A great many experienced investors agree that the purchase price of an investment is extremely important. By buying at a price that is cheap compared to the intrinsic value, you protect yourself with a certain margin of safety.
Suppose you have a share with a price-earnings ratio of 10, the earnings yield or earnings capacity is then 1/10 or 10%. When the interest on 10-year government bonds is 4%, this share benefits you to the tune of 6% (10% - 4%) per annum. This assumes that the profits of the company in question remain at the same level and do not grow.
Observation over many years has taught us that the chief losses to investors come from the purchase of low-quality securities at times of favourable business conditions.
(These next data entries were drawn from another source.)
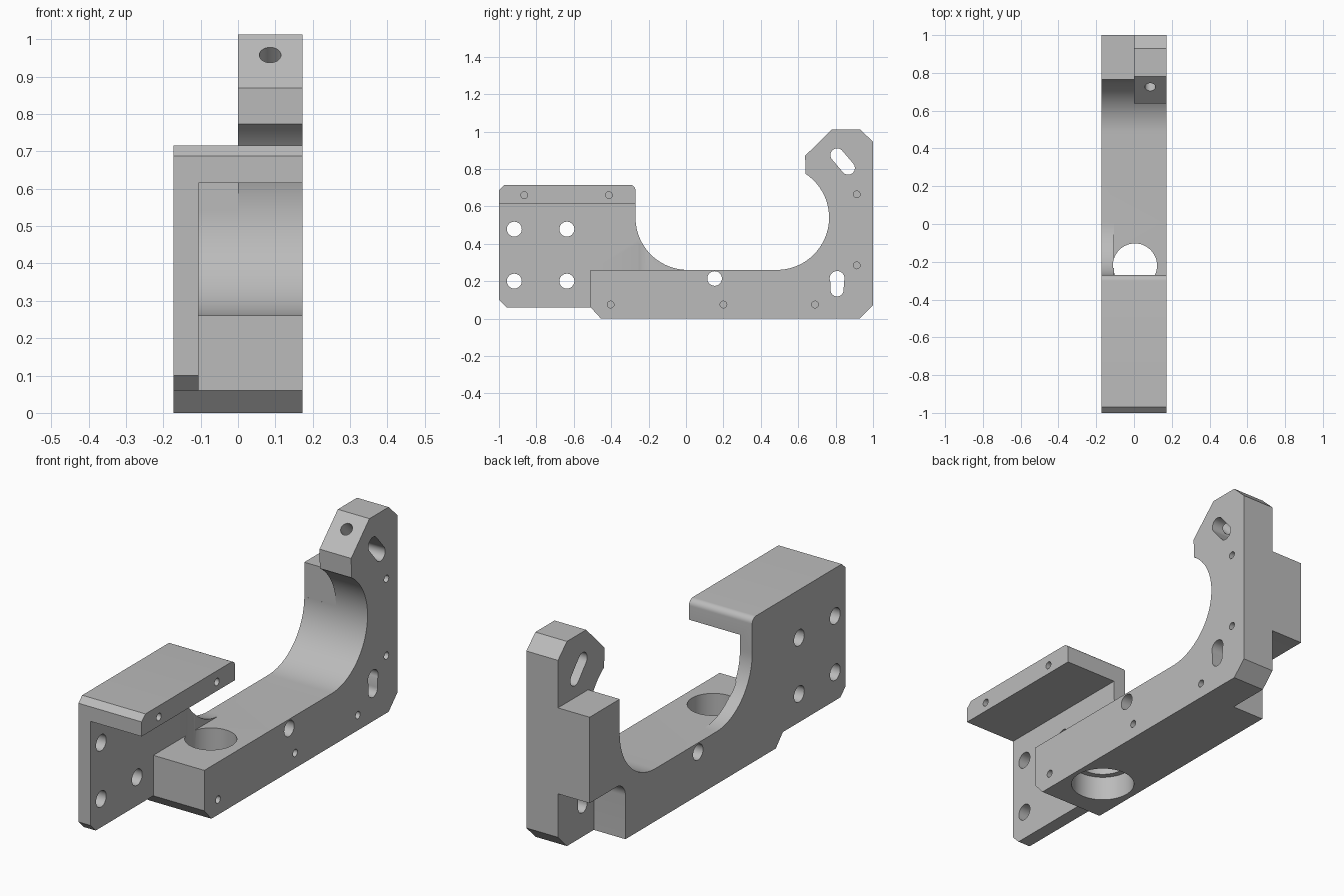
import bpy
import bmesh
from math import cos, sin, pi, radians
from mathutils import Matrix, Vector

cube = bpy.data.objects.get("Cube")
if cube:
    bpy.data.objects.remove(cube, do_unlink=True)

HALF = 0.173      # half of the bracket's thickness
OUT = 0.3         # safely outside the bracket
WEB = -0.106      # inner face of the side plate


def arc(y, z, r, start, end, steps=24):
    """Points on an arc in the side plane, angles in degrees."""
    angles = [radians(start + (end - start) * i / steps) for i in range(steps + 1)]
    return [(y + r * cos(a), z + r * sin(a)) for a in angles]


def circle(y, z, r):
    return arc(y, z, r, 0, 360, 32)[:-1]


def finish(name, bm):
    bmesh.ops.recalc_face_normals(bm, faces=bm.faces)
    mesh = bpy.data.meshes.new(name)
    bm.to_mesh(mesh)
    bm.free()
    obj = bpy.data.objects.new(name, mesh)
    bpy.context.collection.objects.link(obj)
    return obj


def prism(name, outline, x0, x1):
    """Extrude a side outline from x0 to x1."""
    bm = bmesh.new()
    face = bm.faces.new([bm.verts.new((x0, y, z)) for y, z in outline])
    moved = bmesh.ops.extrude_face_region(bm, geom=[face])["geom"]
    bmesh.ops.translate(bm, vec=(x1 - x0, 0, 0),
                        verts=[v for v in moved if isinstance(v, bmesh.types.BMVert)])
    return finish(name, bm)


def rod(name, start, end, r):
    """Cylinder between two points."""
    a, b = Vector(start), Vector(end)
    turn = (b - a).to_track_quat('Z', 'Y').to_matrix().to_4x4()
    bm = bmesh.new()
    bmesh.ops.create_cone(bm, cap_ends=True, segments=48, radius1=r, radius2=r,
                          depth=(b - a).length,
                          matrix=Matrix.Translation((a + b) / 2) @ turn)
    return finish(name, bm)


# Full side silhouette
outline = [(-1, 0.1), (-0.96, 0.06), (-0.51, 0.06), (-0.455, 0), (0.93, 0),
           (1, 0.07), (1, 0.945), (0.93, 1.012), (0.78, 1.012), (0.637, 0.87)]
outline += arc(0.485, 0.54, 0.28, 56.5, -90, 40)
outline += arc(0.01, 0.54, 0.28, 270, 180)
outline += arc(-0.3, 0.685, 0.03, 0, 90, 8)
outline += [(-0.97, 0.715), (-1, 0.687)]
bracket = prism("bracket", outline, -HALF, HALF)

# Space below the flange and above the bar
cutters = [prism("flange_gap", [(-1.2, 0.615), (0.01, 0.615), (0.01, 0.26), (-0.51, 0.26),
                                (-0.51, -0.1), (-1.2, -0.1)], WEB, OUT)]
# Step beside the tall post
cutters.append(prism("post_step", [(0.5, 0.54), (0.765, 0.54), (0.765, 0.71), (1.2, 0.71),
                                   (1.2, 1.2), (0.5, 1.2)], -OUT, 0))
# Notch below the rear block
notch = [(1.2, -0.1), (1.2, 0.285)] + arc(0.79, 0.215, 0.07, 90, 180, 12) + [(0.72, -0.1)]
cutters.append(prism("rear_notch", notch, -OUT, 0))

# Through holes in the side plate and the bar
for y in (-0.918, -0.637):
    for z in (0.2, 0.478):
        cutters.append(prism("plate_hole", circle(y, z, 0.04), -OUT, OUT))
cutters.append(prism("bar_hole", circle(0.153, 0.214, 0.039), -OUT, OUT))

# Slots through the post
lower = arc(0.808, 0.214, 0.04, -25, 205, 20) + arc(0.808, 0.153, 0.035, 180, 360, 16)
cutters.append(prism("lower_slot", lower, -OUT, OUT))
upper = arc(0.808, 0.874, 0.036, 40, 220, 16) + arc(0.867, 0.805, 0.036, 220, 400, 16)
cutters.append(prism("upper_slot", upper, -OUT, OUT))

# Shallow screw holes
for y, z in ((-0.865, 0.66), (-0.412, 0.66), (-0.403, 0.075), (0.2, 0.075),
             (0.69, 0.075), (0.913, 0.284), (0.913, 0.664)):
    cutters.append(prism("screw_hole", circle(y, z, 0.018), HALF - 0.12, OUT))

# Angled screw hole into the upper slot
cutters.append(rod("angled_hole", (0.086, 0.65, 1.033), (0.086, 0.82, 0.863), 0.029))

# Vertical bore with a wider recess below
cutters.append(rod("vertical_bore", (0.005, -0.22, -0.1), (0.005, -0.22, 0.4), 0.117))
cutters.append(rod("bore_recess", (0.005, -0.22, -0.1), (0.005, -0.22, 0.12), 0.145))

for cutter in cutters:
    cutter.hide_render = True
    mod = bracket.modifiers.new(cutter.name, 'BOOLEAN')
    mod.operation = 'DIFFERENCE'
    mod.solver = 'EXACT'
    mod.object = cutter

# Bake the cuts and drop the cutters
bpy.context.view_layer.update()
graph = bpy.context.evaluated_depsgraph_get()
cut_mesh = bpy.data.meshes.new_from_object(bracket.evaluated_get(graph))
bracket.modifiers.clear()
bracket.data = cut_mesh
for cutter in cutters:
    bpy.data.objects.remove(cutter, do_unlink=True)

# Plain grey finish
grey = bpy.data.materials.new("plain_grey")
grey.use_nodes = True
colour = (0.5, 0.5, 0.5, 1)
grey.diffuse_color = colour
grey.node_tree.nodes["Principled BSDF"].inputs["Base Color"].default_value = colour
bracket.data.materials.clear()
bracket.data.materials.append(grey)

bpy.ops.object.select_all(action='DESELECT')
bracket.select_set(True)
bpy.context.view_layer.objects.active = bracket
bpy.ops.object.shade_smooth_by_angle(angle=radians(30))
The purchasers view the current good earnings as equivalent to “earnings power” and assume that prosperity is synonymous with safetyBenjamin Graham
Focus on quality
The problem is that the majority of investors only rush to act once the stock market has already rallied significantly. The masses only tend to start buying shares after reading jubilant reports about the market (example: “The Stock Market reached a new record for the seventh day in a row”), or if their neighbour gives them a free tip-off. What often happens in such periods is that shares of rather dubious worth with little or no track record come to the market.
At Value Square, we pay special attention to the quality of a share or bond. We give each share/bond a quality score and impose internal requirements on the quality of your overall portfolio. We prefer that the capital works for us and that the compound interest formula does its job rather than invest in shares that carry a high risk, without profits or dividends.
In-house funds based on the principles of Value Investing